Mexican President Andrés Manuel López Obrador's quixotic bid to sell off the presidential jet has now stretched into its third year, with no sign of a buyer in sight.
López Obrador has tried to lure corporations and business executives, and even pledged to raffle off the Boeing 787 jet, but with no takers.
Experts say it would be costly to reconfigure into a typical passenger jet that would carry up to 300 passengers. Photo: AP
Ever since he took office on December 1, 2018, the president has vowed to sell off the plane because it is too luxurious. López Obrador prides himself on his austerity, flies commercial flights and has made only one trip abroad.
But on Wednesday he acknowledged the jet is hard to sell because it is too specialised and made-to-order.
Video: Mexico struggles to sell its presidential plane
While in the past, the president has talked glowingly of getting offers for the plane, on Wednesday he said "we have not been able to sell it," because "they made it on special order."
The plane has been difficult to sell because it is configured to carry only 80 people and has a full presidential suite with a private bath. Photo: AP
The plane was purchased for $US200 million ($A251 million) and was used by the previous president, Enrique Peña Nieto. It has been difficult to sell because it is configured to carry only 80 people and has a full presidential suite with a private bath. Experts say it would be costly to reconfigure into a typical passenger jet that would carry up to 300 passengers.
López Obrador said last year that the government has received a $120 million offer in cash and medical equipment for the plane. He did not explain what happened to that offer.
The world's most famous presidential plane, the US president's Air Force One, has also recently been in the news as the US government prepares to replace the ageing pair of Boeing 747 jumbo jets first used by President H. W. Bush in the early '90s ("Air Force One" is actually a callsign for any plane carrying the president).
Former president Donald Trump complained about the high cost of replacing the planes in 2016, threatening to cancel the order.
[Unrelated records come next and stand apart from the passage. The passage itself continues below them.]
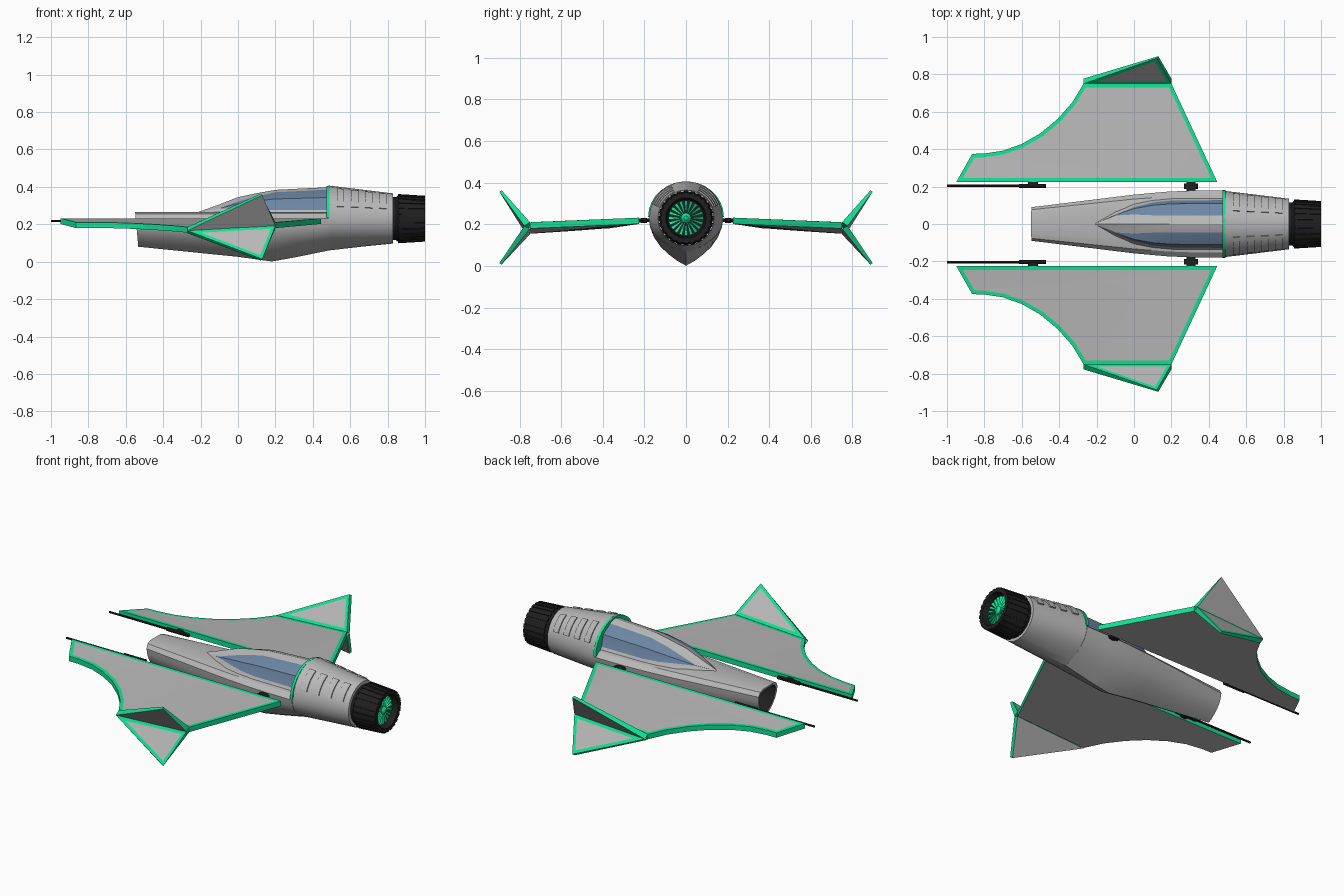
import bpy, bmesh, math
from mathutils import Vector

if "Cube" in bpy.data.objects:
    bpy.data.objects.remove(bpy.data.objects["Cube"])


def material(name, rgb):
    m = bpy.data.materials.new(name)
    m.diffuse_color = (*rgb, 1)
    m.use_nodes = True
    m.node_tree.nodes["Principled BSDF"].inputs["Base Color"].default_value = m.diffuse_color
    return m


GREY = material("hull grey", (0.48, 0.48, 0.48))
GREEN = material("trim green", (0.006, 0.76, 0.30))
BLACK = material("engine black", (0.014, 0.014, 0.014))
GLASS = material("canopy glass", (0.15, 0.24, 0.37))
ZC = 0.23  # fuselage axis height


def finish(bm, name, mats, mirror=False, angle=30):
    bmesh.ops.remove_doubles(bm, verts=bm.verts, dist=1e-5)
    bmesh.ops.recalc_face_normals(bm, faces=bm.faces)
    me = bpy.data.meshes.new(name)
    bm.to_mesh(me)
    bm.free()
    for m in mats:
        me.materials.append(m)
    for p in me.polygons:
        p.use_smooth = True
    me.set_sharp_from_angle(angle=math.radians(angle))
    ob = bpy.data.objects.new(name, me)
    bpy.context.collection.objects.link(ob)
    if mirror:
        mod = ob.modifiers.new("mirror", 'MIRROR')
        mod.use_axis = (False, True, False)
    return ob


def add_loft(bm, rings, rule=None, caps=(0, 0)):
    vs = [[bm.verts.new(p) for p in r] for r in rings]
    n = len(vs[0])
    for i in range(len(vs) - 1):
        for j in range(n):
            k = (j + 1) % n
            f = bm.faces.new((vs[i][j], vs[i][k], vs[i + 1][k], vs[i + 1][j]))
            f.material_index = rule(i, j) if rule else 0
    for r, c in ((vs[0], caps[0]), (vs[-1], caps[1])):
        if c is not None:
            bm.faces.new(r).material_index = c


def loft(name, rings, mats, rule=None, caps=(0, 0), mirror=False, angle=30):
    bm = bmesh.new()
    add_loft(bm, rings, rule, caps)
    return finish(bm, name, mats, mirror, angle)


def ring_from_half(x, half):
    """Half section runs from top centre to bottom centre."""
    return [Vector((x, y, z)) for y, z in half] + \
           [Vector((x, -y, z)) for y, z in half[-2:0:-1]]


KEEL = [(1, 0), (.97, .2), (.88, .4), (.71, .58), (.5, .73), (.25, .88), (0, 1)]


def belly(w, zb, mix):
    out = []
    for j, (a, b) in enumerate(KEEL):
        t = math.radians(15 * j)
        y, d = a + (math.cos(t) - a) * mix, b + (math.sin(t) - b) * mix
        out.append((w * y, ZC - (ZC - zb) * d))
    return out


# Forward fuselage with open intake nose
def body_ring(x, w, zb, s=1.0):
    zt = 0.265
    half = [(0, zt), (.55 * w, zt), (.85 * w, .255)] + belly(w, zb, .15)
    mid = (zt + zb) / 2
    return ring_from_half(x, [(y * s, mid + (z - mid) * s) for y, z in half])


nose = body_ring(-.55, .09, .08)
for p in nose:
    p.x += max(0, .265 - p.z) * .09
lip = body_ring(-.547, .09, .08, .86)
for p in lip:
    p.x += max(0, .265 - p.z) * .09
loft("fuselage", [body_ring(-.40, .09, .08, .75), lip, nose,
                  body_ring(0, .157, .026), body_ring(.18, .173, .001),
                  body_ring(.30, .178, .022), body_ring(.485, .18, .06)],
     [GREY, BLACK], lambda i, j: 1 if i == 0 else 0, (1, 0))


# Engine housing: round top, keel fading into a circle
def hull_radius(x):
    return .177 - (x - .485) / .345 * .042


def housing_ring(x, r, zb, mix):
    top = [(r * math.sin(a), ZC + r * math.cos(a))
           for a in [math.radians(15 * k) for k in range(6)]]
    return ring_from_half(x, top + belly(r, zb, mix))


loft("engine_housing", [housing_ring(.485, .177, .06, .15), housing_ring(.66, hull_radius(.66), .08, .6),
                        housing_ring(.83, .135, .097, 1)], [GREY])

# Green arch behind the canopy
arch = [(.182 * math.cos(math.radians(a)), ZC + .006 + .17 * math.sin(math.radians(a)))
        for a in range(0, 181, 12)]
loft("canopy_arch", [[Vector((x, y, z)) for y, z in arch] for x in (.474, .490)], [GREEN])

# Cooling louvres
bm = bmesh.new()
for x0 in (.53, .605, .68, .755):
    rings = []
    for k in range(7):
        a = math.radians(22 + k * 44 / 6)
        rings.append([Vector((x, (hull_radius(x) + d) * math.cos(a), ZC + (hull_radius(x) + d) * math.sin(a)))
                      for x, d in ((x0, -.01), (x0 + .038, -.01), (x0 + .038, .006), (x0, .006))])
    add_loft(bm, rings)
finish(bm, "louvres", [GREY], True)


# Canopy: grey frame with glass side panels
def canopy_ring(x, w, zt, o):
    g = (.72 * w, .262 + (zt - .262) * .5)  # glass closes to this point
    pts = [(.93 * w, .276), (.80 * w, .276 + (zt - .276) * .55), (.33 * w, zt - .013)]
    pts = [(g[0] + (y - g[0]) * o, g[1] + (z - g[1]) * o) for y, z in pts]
    return ring_from_half(x, [(0, zt)] + pts[::-1] + [(w, .262), (0, .255)])


loft("canopy", [canopy_ring(-.21, .002, .266, .1), canopy_ring(-.10, .066, .306, .08),
                canopy_ring(0, .106, .345, .62), canopy_ring(.10, .126, .366, .9),
                canopy_ring(.20, .135, .384, 1), canopy_ring(.48, .137, .398, 1)],
     [GREY, GLASS], lambda i, j: 1 if i > 0 and j in (1, 2, 7, 8) else 0)


# Engine nozzle
def circle_ring(x, r, n=32):
    return [Vector((x, r * math.cos(2 * math.pi * k / n), ZC + r * math.sin(2 * math.pi * k / n)))
            for k in range(n)]


bm = bmesh.new()
add_loft(bm, [circle_ring(x, r) for x, r in
              ((.82, .115), (.845, .115), (.86, .128), (1.0, .118), (1.0, .097), (.95, .088))])
for k in range(24):  # outer ribs
    a = 2 * math.pi * k / 24
    rings = []
    for x, r in ((.855, .132), (1.0, .123)):
        rings.append([Vector((x, q * math.cos(a + d), ZC + q * math.sin(a + d)))
                      for q, d in ((r - .02, -.09), (r, -.08), (r, .08), (r - .02, .09))])
    add_loft(bm, rings)
finish(bm, "nozzle", [BLACK])

# Glowing fan
bm = bmesh.new()
for k in range(20):
    a = 2 * math.pi * k / 20
    rings = []
    for q, d in ((.02, .1), (.084, .095)):
        rings.append([Vector((x, q * math.cos(a + s * d), ZC + q * math.sin(a + s * d)))
                      for x, s in ((.945, -1), (.966, -1), (.972, 1), (.945, 1))])
    add_loft(bm, rings)
add_loft(bm, [circle_ring(x, r, 16) for x, r in ((.945, .026), (.972, .024), (.985, .01))])
finish(bm, "fan", [GREEN])


# Plates with green edges and a green border on the upper face
def plate(name, top, bottom, border):
    bm = bmesh.new()
    add_loft(bm, [bottom, top], lambda i, j: 1, (0, 0))
    bmesh.ops.recalc_face_normals(bm, faces=bm.faces)
    bm.faces.ensure_lookup_table()
    r = bmesh.ops.inset_individual(bm, faces=[bm.faces[-1]], thickness=border, use_even_offset=True)
    for f in r["faces"]:
        f.material_index = 1
    finish(bm, name, [GREY, GREEN], True)


# Wings
outline = [(-.95, .225), (-.865, .375), (-.80, .377), (-.70, .392), (-.60, .428), (-.50, .485),
           (-.41, .56), (-.33, .65), (-.27, .75), (.20, .75), (.445, .225)]


def wing_z(x, y):
    return .232 - (y - .225) / .525 * (.033 - .053 * x)


plate("wings", [Vector((x, y, wing_z(x, y))) for x, y in outline],
      [Vector((x, y, wing_z(x, y) - .03)) for x, y in outline], .02)

# Winglets
V = Vector
plate("upper_winglets", [V((-.27, .75, .185)), V((.20, .75, .21)), V((.122, .887, .364))],
      [V((-.27, .777, .166)), V((.20, .777, .192)), V((.13, .897, .356))], .018)
plate("lower_winglets", [V((-.27, .777, .166)), V((.20, .777, .192)), V((.13, .897, .014))],
      [V((-.27, .75, .152)), V((.20, .75, .179)), V((.122, .887, .006))], .018)


# Guns and wing joints
def rod(bm, a, b, sx, sz, n=8):
    a, b = Vector(a), Vector(b)
    u = Vector((0, 1, 0)) if abs(b.x - a.x) > .001 else Vector((1, 0, 0))
    add_loft(bm, [[c + u * sx * math.cos(2 * math.pi * k / n) + Vector((0, 0, sz * math.sin(2 * math.pi * k / n)))
                   for k in range(n)] for c in (a, b)])


bm = bmesh.new()
rod(bm, (-1, .204, .218), (-.47, .204, .218), .006, .006)
rod(bm, (-.615, .204, .218), (-.47, .204, .218), .011, .011)
rod(bm, (-.54, .204, .218), (-.54, .235, .218), .026, .01)
finish(bm, "guns", [BLACK], True)
bm = bmesh.new()
rod(bm, (.305, .165, .219), (.305, .235, .219), .025, .008)
rod(bm, (.305, .187, .219), (.305, .217, .219), .037, .012)
finish(bm, "wing_joints", [BLACK], True)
Boeing sought to save costs by offering two new 747-8s that had originally been built for a Russian airline that collapsed in 2015. Though US Air Force Secretary Heather Wilson said in 2017 that they "got a great deal" on the planes, the replacement program is still expected to cost more than $US5 billion.